**EXERCISE AIM**: In the data that follows, count the lines in which the word "last" occurs, and report that figure alone.

[Plain-text document sources]

-------

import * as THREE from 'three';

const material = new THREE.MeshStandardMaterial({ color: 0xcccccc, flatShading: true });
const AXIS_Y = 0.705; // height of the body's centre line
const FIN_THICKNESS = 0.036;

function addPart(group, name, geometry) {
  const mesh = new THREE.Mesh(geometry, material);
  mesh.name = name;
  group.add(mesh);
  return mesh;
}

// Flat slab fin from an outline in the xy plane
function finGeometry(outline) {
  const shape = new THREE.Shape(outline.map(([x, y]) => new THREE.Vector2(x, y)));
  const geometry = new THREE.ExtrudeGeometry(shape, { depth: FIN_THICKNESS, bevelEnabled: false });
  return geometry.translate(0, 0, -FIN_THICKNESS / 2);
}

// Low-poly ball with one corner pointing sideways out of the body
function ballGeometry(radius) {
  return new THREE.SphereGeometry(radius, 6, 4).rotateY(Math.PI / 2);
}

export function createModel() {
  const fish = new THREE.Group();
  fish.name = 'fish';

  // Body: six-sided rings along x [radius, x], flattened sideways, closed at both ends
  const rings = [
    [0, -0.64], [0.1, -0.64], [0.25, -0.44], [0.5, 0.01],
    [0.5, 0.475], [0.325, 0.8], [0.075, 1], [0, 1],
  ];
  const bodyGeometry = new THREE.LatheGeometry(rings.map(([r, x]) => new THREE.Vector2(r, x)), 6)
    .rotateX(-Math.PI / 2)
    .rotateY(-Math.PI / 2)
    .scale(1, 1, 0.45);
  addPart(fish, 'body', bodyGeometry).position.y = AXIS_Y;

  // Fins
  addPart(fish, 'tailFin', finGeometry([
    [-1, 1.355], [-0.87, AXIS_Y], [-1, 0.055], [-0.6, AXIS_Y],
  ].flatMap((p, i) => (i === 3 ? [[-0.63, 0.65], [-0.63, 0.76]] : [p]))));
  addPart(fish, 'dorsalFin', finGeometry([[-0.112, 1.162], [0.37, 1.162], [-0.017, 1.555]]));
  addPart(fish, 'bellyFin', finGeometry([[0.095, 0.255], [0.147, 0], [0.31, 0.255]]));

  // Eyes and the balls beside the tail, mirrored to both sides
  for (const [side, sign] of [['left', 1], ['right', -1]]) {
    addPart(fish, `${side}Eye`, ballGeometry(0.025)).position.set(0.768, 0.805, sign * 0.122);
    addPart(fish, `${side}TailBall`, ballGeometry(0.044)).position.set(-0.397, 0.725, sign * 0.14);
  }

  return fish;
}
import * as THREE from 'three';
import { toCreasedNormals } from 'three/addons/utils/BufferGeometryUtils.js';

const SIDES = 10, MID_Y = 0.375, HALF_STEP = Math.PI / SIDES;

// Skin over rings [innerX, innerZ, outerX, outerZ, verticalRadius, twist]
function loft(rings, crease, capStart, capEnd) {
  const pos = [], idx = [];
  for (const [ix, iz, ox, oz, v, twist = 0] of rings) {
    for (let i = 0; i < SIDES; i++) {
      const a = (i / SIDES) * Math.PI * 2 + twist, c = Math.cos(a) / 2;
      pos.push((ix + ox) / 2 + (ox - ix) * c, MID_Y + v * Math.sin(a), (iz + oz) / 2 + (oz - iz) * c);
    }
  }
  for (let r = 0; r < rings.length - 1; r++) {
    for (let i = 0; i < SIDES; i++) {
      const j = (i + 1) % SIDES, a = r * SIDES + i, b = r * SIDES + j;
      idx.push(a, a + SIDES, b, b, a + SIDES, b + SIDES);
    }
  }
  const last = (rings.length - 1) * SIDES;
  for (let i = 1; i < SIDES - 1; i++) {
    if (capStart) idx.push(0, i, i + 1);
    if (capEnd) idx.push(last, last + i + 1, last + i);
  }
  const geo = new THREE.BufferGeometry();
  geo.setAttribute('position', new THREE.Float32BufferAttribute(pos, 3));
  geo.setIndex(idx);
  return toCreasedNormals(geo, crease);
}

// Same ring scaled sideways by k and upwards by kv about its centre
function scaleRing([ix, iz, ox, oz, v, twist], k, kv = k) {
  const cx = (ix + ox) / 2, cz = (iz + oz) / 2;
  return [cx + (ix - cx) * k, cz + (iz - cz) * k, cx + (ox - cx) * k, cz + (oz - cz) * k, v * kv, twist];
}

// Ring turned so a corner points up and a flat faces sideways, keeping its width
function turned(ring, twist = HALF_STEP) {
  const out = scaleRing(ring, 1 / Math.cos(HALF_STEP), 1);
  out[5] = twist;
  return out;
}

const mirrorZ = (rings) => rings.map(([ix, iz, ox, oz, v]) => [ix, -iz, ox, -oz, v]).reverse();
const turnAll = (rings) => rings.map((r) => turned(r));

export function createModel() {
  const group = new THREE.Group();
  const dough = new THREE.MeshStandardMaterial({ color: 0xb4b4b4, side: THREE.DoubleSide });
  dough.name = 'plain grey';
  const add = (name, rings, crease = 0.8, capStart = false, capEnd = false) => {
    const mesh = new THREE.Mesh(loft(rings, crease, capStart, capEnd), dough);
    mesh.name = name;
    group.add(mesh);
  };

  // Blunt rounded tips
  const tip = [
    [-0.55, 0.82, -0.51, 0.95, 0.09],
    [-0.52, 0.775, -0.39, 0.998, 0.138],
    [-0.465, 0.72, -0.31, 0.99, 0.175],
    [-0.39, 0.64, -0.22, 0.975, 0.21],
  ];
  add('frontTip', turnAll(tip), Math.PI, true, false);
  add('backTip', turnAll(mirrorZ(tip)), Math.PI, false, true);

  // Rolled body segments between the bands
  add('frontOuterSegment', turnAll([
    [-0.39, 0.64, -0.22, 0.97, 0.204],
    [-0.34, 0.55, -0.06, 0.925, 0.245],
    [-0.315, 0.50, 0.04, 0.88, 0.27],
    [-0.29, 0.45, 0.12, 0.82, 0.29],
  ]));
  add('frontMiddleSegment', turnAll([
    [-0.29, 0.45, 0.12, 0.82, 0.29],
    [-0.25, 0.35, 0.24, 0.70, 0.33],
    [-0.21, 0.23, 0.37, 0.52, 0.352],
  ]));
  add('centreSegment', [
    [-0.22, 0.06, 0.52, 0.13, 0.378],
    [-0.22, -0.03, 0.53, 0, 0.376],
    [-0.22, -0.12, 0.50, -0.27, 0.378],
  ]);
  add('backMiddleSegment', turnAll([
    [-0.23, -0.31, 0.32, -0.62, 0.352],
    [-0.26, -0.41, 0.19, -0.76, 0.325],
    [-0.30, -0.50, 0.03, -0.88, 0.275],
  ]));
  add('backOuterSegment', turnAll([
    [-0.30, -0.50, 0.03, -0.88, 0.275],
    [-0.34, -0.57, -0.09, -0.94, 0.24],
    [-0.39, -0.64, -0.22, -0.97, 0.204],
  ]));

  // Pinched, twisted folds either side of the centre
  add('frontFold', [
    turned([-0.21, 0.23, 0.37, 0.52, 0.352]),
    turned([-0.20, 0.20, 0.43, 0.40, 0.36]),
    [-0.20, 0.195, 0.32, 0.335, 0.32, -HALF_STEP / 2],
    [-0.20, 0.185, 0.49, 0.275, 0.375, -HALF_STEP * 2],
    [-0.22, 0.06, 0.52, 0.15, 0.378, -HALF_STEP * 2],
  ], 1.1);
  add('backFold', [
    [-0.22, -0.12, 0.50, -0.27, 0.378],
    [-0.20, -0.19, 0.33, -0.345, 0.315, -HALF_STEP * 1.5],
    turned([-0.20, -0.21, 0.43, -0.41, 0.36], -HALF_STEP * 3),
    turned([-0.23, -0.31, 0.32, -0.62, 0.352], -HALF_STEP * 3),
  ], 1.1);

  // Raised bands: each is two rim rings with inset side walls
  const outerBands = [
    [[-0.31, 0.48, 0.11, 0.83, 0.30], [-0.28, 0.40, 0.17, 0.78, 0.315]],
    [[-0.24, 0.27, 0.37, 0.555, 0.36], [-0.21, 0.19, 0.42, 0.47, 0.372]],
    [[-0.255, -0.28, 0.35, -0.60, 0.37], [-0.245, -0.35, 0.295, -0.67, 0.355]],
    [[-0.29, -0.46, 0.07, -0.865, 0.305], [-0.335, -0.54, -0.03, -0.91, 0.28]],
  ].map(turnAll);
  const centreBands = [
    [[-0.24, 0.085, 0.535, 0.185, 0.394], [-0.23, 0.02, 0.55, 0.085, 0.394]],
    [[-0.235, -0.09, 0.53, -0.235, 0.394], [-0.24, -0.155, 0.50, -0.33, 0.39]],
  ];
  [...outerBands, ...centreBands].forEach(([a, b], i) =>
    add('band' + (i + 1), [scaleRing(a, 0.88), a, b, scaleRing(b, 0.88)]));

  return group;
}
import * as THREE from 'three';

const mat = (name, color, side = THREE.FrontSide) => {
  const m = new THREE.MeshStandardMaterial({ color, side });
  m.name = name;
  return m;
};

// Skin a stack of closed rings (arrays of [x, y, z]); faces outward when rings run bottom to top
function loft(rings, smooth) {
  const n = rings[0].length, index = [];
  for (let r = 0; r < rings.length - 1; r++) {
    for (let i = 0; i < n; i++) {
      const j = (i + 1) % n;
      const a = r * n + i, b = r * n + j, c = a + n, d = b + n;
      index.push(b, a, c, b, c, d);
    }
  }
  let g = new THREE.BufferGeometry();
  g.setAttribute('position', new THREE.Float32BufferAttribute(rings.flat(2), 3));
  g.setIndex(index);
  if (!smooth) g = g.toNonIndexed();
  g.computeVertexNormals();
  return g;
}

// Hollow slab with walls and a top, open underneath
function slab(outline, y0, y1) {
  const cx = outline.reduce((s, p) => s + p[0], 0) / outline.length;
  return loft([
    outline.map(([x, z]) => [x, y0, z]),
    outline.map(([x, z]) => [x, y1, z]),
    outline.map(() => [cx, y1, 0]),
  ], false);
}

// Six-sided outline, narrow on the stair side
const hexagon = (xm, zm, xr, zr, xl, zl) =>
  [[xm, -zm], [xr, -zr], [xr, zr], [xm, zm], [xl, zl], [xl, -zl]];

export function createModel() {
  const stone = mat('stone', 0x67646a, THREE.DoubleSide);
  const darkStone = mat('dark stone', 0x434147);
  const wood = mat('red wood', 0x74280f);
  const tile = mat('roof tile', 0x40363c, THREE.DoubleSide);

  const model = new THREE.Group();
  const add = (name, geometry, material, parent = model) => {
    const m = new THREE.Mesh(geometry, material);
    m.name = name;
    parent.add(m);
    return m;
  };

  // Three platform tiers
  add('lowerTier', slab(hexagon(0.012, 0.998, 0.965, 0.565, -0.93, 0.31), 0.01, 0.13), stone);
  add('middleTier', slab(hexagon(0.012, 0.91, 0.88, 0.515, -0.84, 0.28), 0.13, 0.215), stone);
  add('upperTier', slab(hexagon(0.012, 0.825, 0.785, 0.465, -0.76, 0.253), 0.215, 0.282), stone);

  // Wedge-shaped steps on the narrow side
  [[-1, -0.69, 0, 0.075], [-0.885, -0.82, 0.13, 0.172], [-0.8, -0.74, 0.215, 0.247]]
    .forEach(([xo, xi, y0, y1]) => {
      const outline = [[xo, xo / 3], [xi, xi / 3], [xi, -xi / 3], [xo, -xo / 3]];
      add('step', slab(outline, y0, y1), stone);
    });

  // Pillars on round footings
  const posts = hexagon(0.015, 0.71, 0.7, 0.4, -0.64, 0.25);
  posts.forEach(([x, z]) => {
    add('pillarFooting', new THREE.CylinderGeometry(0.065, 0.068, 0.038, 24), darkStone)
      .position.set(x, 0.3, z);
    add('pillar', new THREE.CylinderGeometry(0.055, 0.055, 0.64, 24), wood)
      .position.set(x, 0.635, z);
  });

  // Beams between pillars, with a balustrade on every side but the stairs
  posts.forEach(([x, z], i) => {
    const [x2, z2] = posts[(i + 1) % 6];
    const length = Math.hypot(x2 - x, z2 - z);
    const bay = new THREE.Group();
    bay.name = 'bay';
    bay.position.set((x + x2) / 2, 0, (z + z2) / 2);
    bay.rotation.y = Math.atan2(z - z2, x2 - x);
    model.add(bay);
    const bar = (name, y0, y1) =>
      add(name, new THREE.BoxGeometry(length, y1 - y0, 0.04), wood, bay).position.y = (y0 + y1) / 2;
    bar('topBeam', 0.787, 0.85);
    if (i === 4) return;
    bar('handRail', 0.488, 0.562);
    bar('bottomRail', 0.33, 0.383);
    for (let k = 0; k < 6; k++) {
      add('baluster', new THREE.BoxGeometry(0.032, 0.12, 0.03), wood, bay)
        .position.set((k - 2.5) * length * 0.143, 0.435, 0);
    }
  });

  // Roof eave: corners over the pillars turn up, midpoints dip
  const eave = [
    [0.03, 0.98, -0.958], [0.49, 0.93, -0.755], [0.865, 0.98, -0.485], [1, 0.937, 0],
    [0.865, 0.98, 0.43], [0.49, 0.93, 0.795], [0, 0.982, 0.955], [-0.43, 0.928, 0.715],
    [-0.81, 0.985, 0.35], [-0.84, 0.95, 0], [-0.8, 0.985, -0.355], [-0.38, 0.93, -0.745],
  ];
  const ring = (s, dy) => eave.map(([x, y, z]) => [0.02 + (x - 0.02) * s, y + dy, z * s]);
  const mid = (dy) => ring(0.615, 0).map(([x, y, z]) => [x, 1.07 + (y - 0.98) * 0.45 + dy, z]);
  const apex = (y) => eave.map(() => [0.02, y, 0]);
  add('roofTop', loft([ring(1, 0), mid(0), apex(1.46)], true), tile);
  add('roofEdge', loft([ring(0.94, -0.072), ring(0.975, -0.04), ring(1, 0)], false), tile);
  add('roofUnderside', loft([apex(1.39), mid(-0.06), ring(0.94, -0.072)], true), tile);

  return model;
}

-------

**ANSWER AREA**: 2